• **Your objective**
Line count for the string "HANDLE" in the records below: report that figure and nothing else.

(Plain-text document sources)
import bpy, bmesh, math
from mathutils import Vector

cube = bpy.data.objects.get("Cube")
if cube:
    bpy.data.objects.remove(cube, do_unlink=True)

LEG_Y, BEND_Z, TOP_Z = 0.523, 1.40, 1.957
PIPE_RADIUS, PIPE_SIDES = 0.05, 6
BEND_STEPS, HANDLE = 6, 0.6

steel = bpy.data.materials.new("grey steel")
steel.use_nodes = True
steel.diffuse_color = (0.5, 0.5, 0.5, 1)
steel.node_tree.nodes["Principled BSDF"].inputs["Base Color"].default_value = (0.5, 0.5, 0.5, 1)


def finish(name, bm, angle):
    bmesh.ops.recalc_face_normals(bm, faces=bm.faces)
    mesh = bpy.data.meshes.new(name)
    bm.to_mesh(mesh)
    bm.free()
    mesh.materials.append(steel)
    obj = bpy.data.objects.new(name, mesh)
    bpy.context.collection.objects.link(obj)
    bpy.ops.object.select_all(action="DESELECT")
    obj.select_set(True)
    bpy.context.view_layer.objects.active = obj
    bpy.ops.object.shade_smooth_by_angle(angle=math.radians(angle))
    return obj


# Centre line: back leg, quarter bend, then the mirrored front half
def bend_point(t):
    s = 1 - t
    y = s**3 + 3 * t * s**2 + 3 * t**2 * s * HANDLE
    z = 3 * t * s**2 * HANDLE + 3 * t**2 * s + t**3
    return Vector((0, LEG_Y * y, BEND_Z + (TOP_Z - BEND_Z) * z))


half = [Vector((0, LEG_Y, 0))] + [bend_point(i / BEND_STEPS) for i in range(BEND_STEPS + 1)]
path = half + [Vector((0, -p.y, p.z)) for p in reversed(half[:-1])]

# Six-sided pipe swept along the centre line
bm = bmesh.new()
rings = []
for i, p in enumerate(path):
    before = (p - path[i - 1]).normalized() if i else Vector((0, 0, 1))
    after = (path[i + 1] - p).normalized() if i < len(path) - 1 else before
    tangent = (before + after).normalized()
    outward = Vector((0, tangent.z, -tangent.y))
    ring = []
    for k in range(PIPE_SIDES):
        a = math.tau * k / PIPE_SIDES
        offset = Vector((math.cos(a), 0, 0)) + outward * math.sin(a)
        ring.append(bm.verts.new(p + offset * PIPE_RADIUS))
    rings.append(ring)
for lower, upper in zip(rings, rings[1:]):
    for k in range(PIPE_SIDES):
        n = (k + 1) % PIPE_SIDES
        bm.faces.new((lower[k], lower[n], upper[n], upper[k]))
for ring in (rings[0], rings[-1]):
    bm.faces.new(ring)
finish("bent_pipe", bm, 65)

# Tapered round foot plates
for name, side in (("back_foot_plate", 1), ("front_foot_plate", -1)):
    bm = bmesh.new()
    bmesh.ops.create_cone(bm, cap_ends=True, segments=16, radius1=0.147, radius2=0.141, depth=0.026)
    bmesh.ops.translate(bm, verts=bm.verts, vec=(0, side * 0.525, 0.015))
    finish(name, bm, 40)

• **Exercise output**
3